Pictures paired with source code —
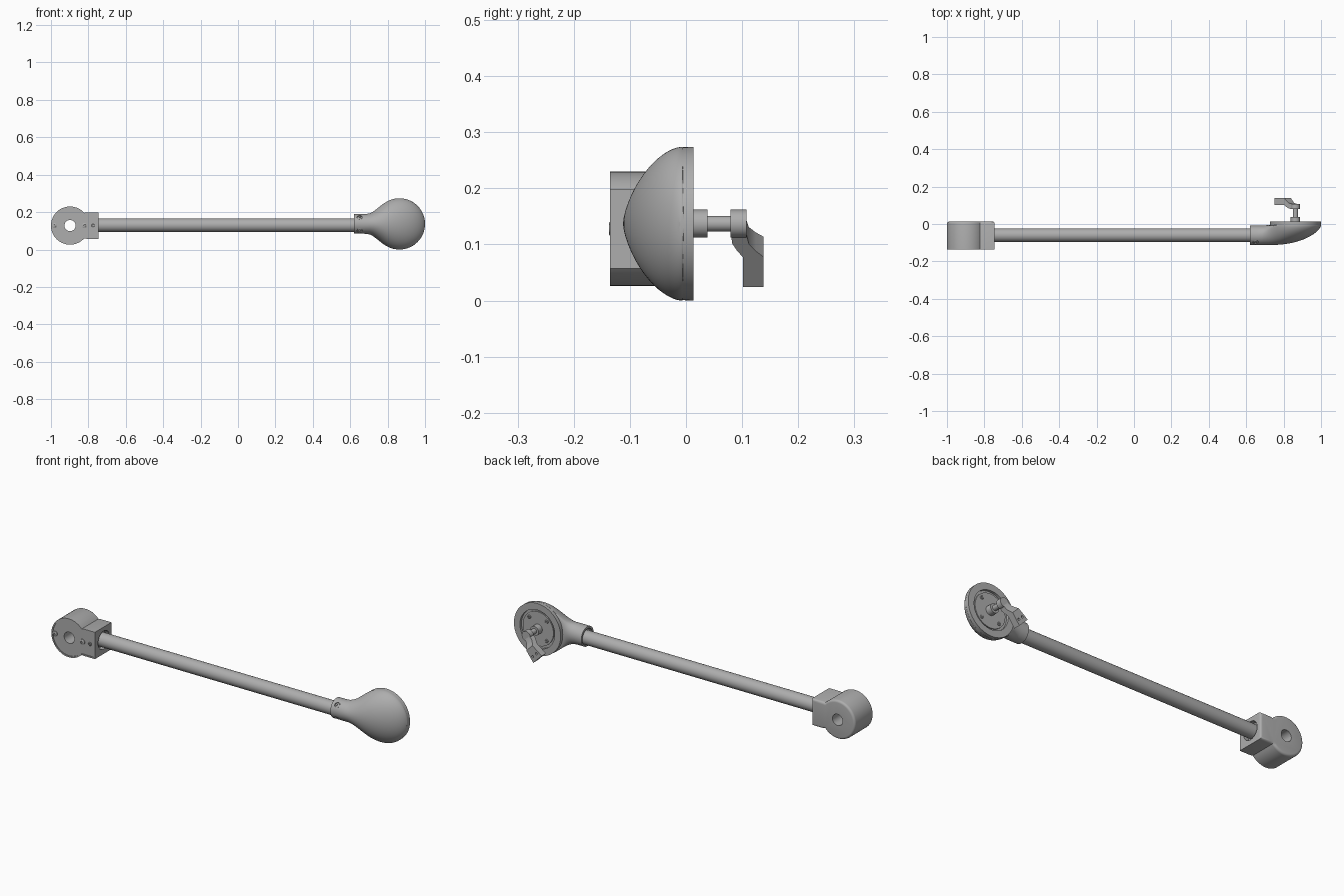
import bpy, bmesh, math
from mathutils import Vector

cube = bpy.data.objects.get("Cube")
if cube:
    bpy.data.objects.remove(cube, do_unlink=True)

grey = bpy.data.materials.new("mid_grey")
grey.use_nodes = True
COLOUR = (0.42, 0.42, 0.42, 1)
grey.diffuse_color = COLOUR
for node in grey.node_tree.nodes:
    if node.type == 'BSDF_PRINCIPLED':
        node.inputs["Base Color"].default_value = COLOUR

X, Y = Vector((1, 0, 0)), Vector((0, 1, 0))


def loft(name, rings, bevel=None):
    """Skin a list of equal-length rings and cap both ends."""
    bm = bmesh.new()
    vs = [[bm.verts.new(p) for p in ring] for ring in rings]
    n = len(vs[0])
    for a, b in zip(vs, vs[1:]):
        for i in range(n):
            j = (i + 1) % n
            bm.faces.new((a[i], a[j], b[j], b[i]))
    bm.faces.new(vs[0])
    last = bm.faces.new(vs[-1])
    bmesh.ops.recalc_face_normals(bm, faces=bm.faces)
    if bevel:
        bmesh.ops.bevel(bm, geom=list(last.edges), offset=bevel, segments=4,
                        profile=0.5, affect='EDGES')
    mesh = bpy.data.meshes.new(name)
    bm.to_mesh(mesh)
    bm.free()
    mesh.materials.append(grey)
    obj = bpy.data.objects.new(name, mesh)
    bpy.context.collection.objects.link(obj)
    return obj


def lathe(name, centre, axis, profile, n=48):
    """Turn (distance along axis, radius) pairs around an axis."""
    q = axis.to_track_quat('Z', 'Y')
    rings = []
    for h, r in profile:
        rings.append([Vector(centre) + q @ Vector((r * math.cos(2 * math.pi * i / n),
                                                   r * math.sin(2 * math.pi * i / n), h))
                      for i in range(n)])
    return loft(name, rings)


def activate(obj):
    bpy.ops.object.select_all(action='DESELECT')
    obj.select_set(True)
    bpy.context.view_layer.objects.active = obj


def cut(obj, cutter):
    cutter.hide_render = True
    mod = obj.modifiers.new("cut", 'BOOLEAN')
    mod.operation = 'DIFFERENCE'
    mod.solver = 'EXACT'
    mod.object = cutter
    activate(obj)
    bpy.ops.object.modifier_apply(modifier=mod.name)
    bpy.data.objects.remove(cutter, do_unlink=True)


def smooth(obj):
    activate(obj)
    bpy.ops.object.shade_smooth_by_angle(angle=math.radians(32))


def screw(name, centre, axis, r, h):
    """Domed fastener head with a dimple."""
    smooth(lathe(name, centre, axis, [(-h, r), (h * 0.6, r), (h, r * 0.75),
                                      (h, r * 0.4), (0, r * 0.35)], 20))


# Clamp housing: round hub merging into a square socket block
HX, HZ, FRONT, BACK = -0.898, 0.128, -0.135, 0.013


def housing_outline(y, inset=0.0):
    r = 0.102 - inset
    half, end = 0.071 - inset, -0.745 - inset
    pts = []
    for i in range(49):
        a = math.radians(42 + 276 * i / 48)
        pts.append(Vector((HX + r * math.cos(a), y, HZ + r * math.sin(a))))
    for x, s in ((-0.808, -1), (end, -1), (end, 1), (-0.808, 1)):
        pts.append(Vector((x, y, HZ + s * half)))
    return pts


housing = loft("clamp_housing", [housing_outline(FRONT), housing_outline(BACK)], 0.012)
cut(housing, loft("recess_cutter", [housing_outline(FRONT - 0.02, 0.007),
                                    housing_outline(FRONT + 0.004, 0.007)]))
cut(housing, lathe("bore_cutter", (HX, 0, HZ), Y, [(-0.2, 0.03), (0.1, 0.03)]))
cut(housing, lathe("socket_cutter", (-0.745, -0.06, 0.13), X, [(-0.025, 0.048), (0.05, 0.048)]))
smooth(housing)
for x, r in ((-0.98, 0.013), (-0.82, 0.014), (-0.775, 0.009)):
    screw("housing_screw", (x, FRONT + 0.003, HZ), -Y, r, 0.005)

# Straight bar
smooth(lathe("bar", (0, -0.06, 0.13), X, [(-0.785, 0.036), (0.665, 0.036)], 32))

# Domed end: round sleeve growing into a flat-backed dome
CX, CZ, R = 0.863, 0.137, 0.137
NECK = ((0.62, 0.052), (0.66, 0.052), (0.685, 0.053), (0.705, 0.057), (0.72, 0.064),
        (0.735, 0.075), (0.75, 0.087), (0.765, 0.099), (0.78, 0.11))
stations = list(NECK)
for i in range(1, 29):
    a = math.radians(127 + (4 - 127) * i / 28)
    stations.append((CX + R * math.cos(a), R * math.sin(a)))


def section(x, w, n=64):
    t = min(max((x - 0.67) / 0.1, 0), 1)
    b = t * t * (3 - 2 * t)
    s = max(x - 0.74, 0) / 0.262
    mid = -0.06 + 0.052 * b
    front = min(-0.112 * max(1 - s * s, 0) ** 0.6, mid - 0.003)
    back = -0.008 + 0.004 * b
    ring = []
    for i in range(n):
        a = 2 * math.pi * (i + 0.5) / n
        c = math.cos(a)
        y = mid + (front - mid) * c ** (1 + 0.2 * b) if c > 0 else mid + (back - mid) * (-c) ** (1 - 0.7 * b)
        ring.append(Vector((x, y, CZ + w * math.sin(a))))
    return ring


dome = loft("domed_end", [section(x, w) for x, w in stations])
cut(dome, lathe("sleeve_cutter", (0.62, -0.06, 0.134), X, [(-0.05, 0.043), (0.03, 0.043)]))
for s in (1, -1):
    d = Vector((0, -0.72, 0.69 * s))
    c = Vector((0.65, -0.06, CZ))
    cut(dome, lathe("screw_cutter", c, d, [(0.045, 0.014), (0.08, 0.014)], 20))
    screw("sleeve_screw", c + d * 0.045, d, 0.011, 0.004)
smooth(dome)

# Flat back disc with recessed face, inner plate and fasteners
smooth(lathe("back_disc", (CX, 0, CZ), Y,
             [(-0.012, R - 0.001), (0.013, R), (0.013, 0.102), (0.0, 0.102),
              (0.0, 0.09), (0.006, 0.09), (0.006, 0.01)], 72))
for k in range(4):
    a = math.radians(45 + 90 * k)
    screw("plate_screw", (CX + 0.072 * math.cos(a), 0.006, CZ + 0.072 * math.sin(a)), Y, 0.009, 0.004)

# Locking spindle and head
smooth(lathe("spindle", (CX, 0, CZ), Y,
             [(0.0, 0.025), (0.038, 0.025), (0.038, 0.014), (0.079, 0.014),
              (0.079, 0.025), (0.108, 0.025)], 32))

# Cranked lever with a flared paddle
CRANK = ((0, 0.08), (0.028, 0.082), (0.043, 0.09), (0.06, 0.102), (0.125, 0.102),
         (0.125, 0.138), (0.058, 0.138), (0.045, 0.124), (0.03, 0.112), (0, 0.106))
ALONG, ACROSS = Vector((-0.707, 0, -0.707)), Vector((0.707, 0, -0.707))


def crank_side(s):
    return [Vector((CX, y, CZ)) + ALONG * u + ACROSS * s * (0.017 + 0.144 * u) for u, y in CRANK]


lever = loft("lever", [crank_side(-1), crank_side(1)])
for s in (1, -1):
    p = Vector((CX, 0, CZ)) + ALONG * 0.1 + ACROSS * 0.015 * s
    cut(lever, lathe("hole_cutter", p, Y, [(0.125, 0.006), (0.16, 0.006)], 16))
smooth(lever)
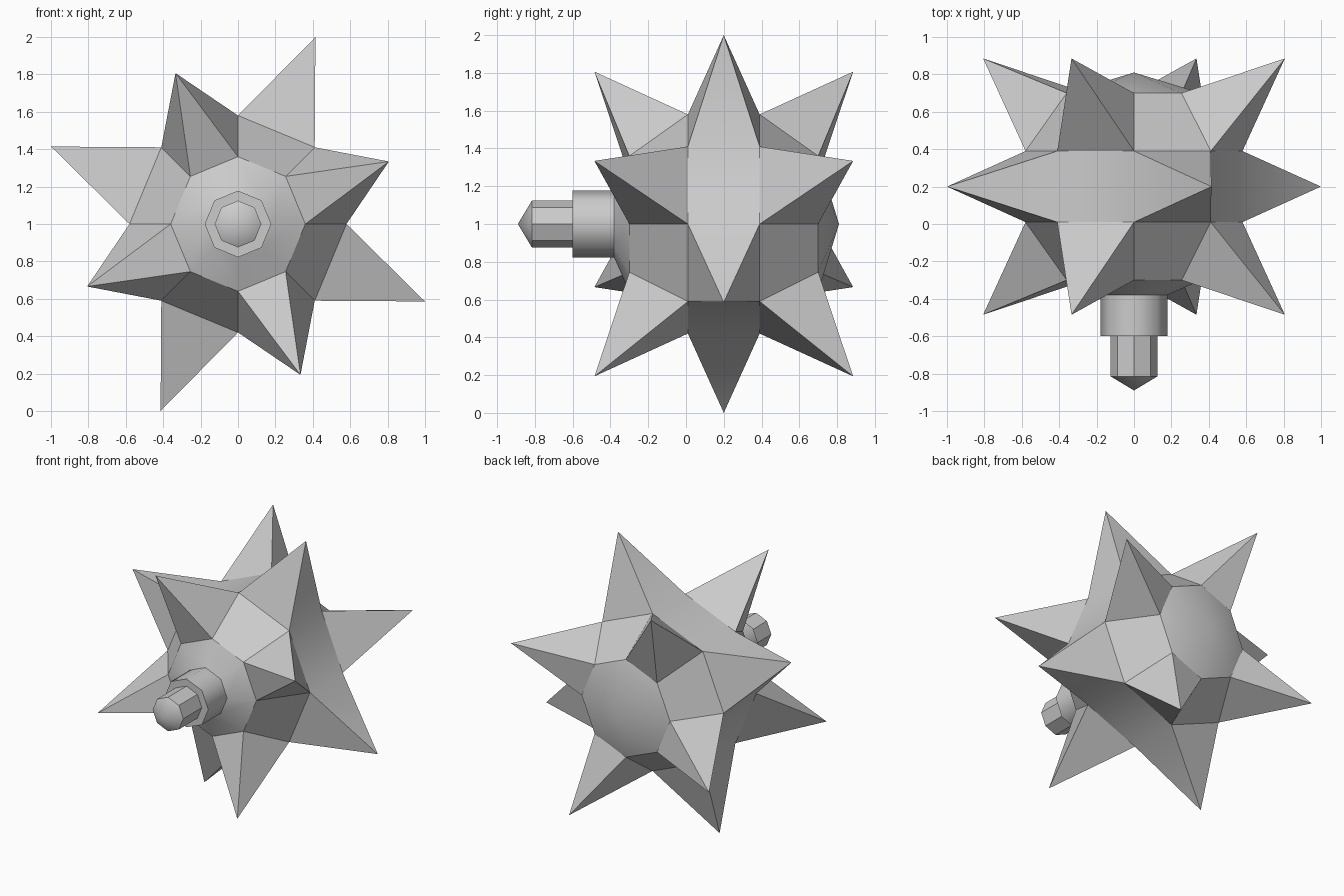
import bpy, bmesh
from math import cos, sin, pi, radians
from mathutils import Vector

if "Cube" in bpy.data.objects:
    bpy.data.objects.remove(bpy.data.objects["Cube"])

SIDES = 8
CENTRE_Z = 1.0


def point(r, y, turn):
    a = turn * 2 * pi / SIDES
    return Vector((r * cos(a), y, CENTRE_Z + r * sin(a)))


def revolve(name, profile, smooth_angle, spike_tips=None):
    """Eight-sided lathe about the y axis; chosen quads are pulled out into spikes."""
    spike_tips = spike_tips or {}
    bm = bmesh.new()
    rings = []
    for r, y in profile:
        if r == 0:
            rings.append([bm.verts.new(point(0, y, 0))] * SIDES)
        else:
            rings.append([bm.verts.new(point(r, y, k)) for k in range(SIDES)])
    for i in range(len(profile) - 1):
        a, b = rings[i], rings[i + 1]
        for j in range(SIDES):
            n = (j + 1) % SIDES
            quad = [a[j], a[n], b[n], b[j]]
            if i in spike_tips and (i + j) % 2:
                tip = bm.verts.new(point(*spike_tips[i], j + 0.5))
                for k in range(4):
                    bm.faces.new((quad[k], quad[(k + 1) % 4], tip))
            else:
                bm.faces.new(list(dict.fromkeys(quad)))
    bmesh.ops.recalc_face_normals(bm, faces=bm.faces[:])
    mesh = bpy.data.meshes.new(name)
    bm.to_mesh(mesh)
    bm.free()
    obj = bpy.data.objects.new(name, mesh)
    bpy.context.collection.objects.link(obj)
    bpy.ops.object.select_all(action='DESELECT')
    obj.select_set(True)
    bpy.context.view_layer.objects.active = obj
    bpy.ops.object.shade_smooth_by_angle(angle=radians(smooth_angle))
    return obj


# Spiked ball: spikes on alternate quads of the three middle bands
revolve("spiked_ball",
        [(0.178, -0.38), (0.36, -0.30), (0.58, 0.01), (0.58, 0.39), (0.36, 0.70), (0, 0.81)],
        25,
        {1: (0.873, -0.485), 2: (1.082, 0.20), 3: (0.873, 0.885)})

# Smooth collar on the front
revolve("collar", [(0.178, -0.38), (0.178, -0.60), (0.125, -0.60)], 50)

# Faceted stud with a pointed end
revolve("stud", [(0.125, -0.60), (0.125, -0.815), (0, -0.89)], 30)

Work task —
Skip every picture and return the lines above from the top through the one that contains "for node in".

Output —
import bpy, bmesh, math
from mathutils import Vector

cube = bpy.data.objects.get("Cube")
if cube:
    bpy.data.objects.remove(cube, do_unlink=True)

grey = bpy.data.materials.new("mid_grey")
grey.use_nodes = True
COLOUR = (0.42, 0.42, 0.42, 1)
grey.diffuse_color = COLOUR
for node in grey.node_tree.nodes:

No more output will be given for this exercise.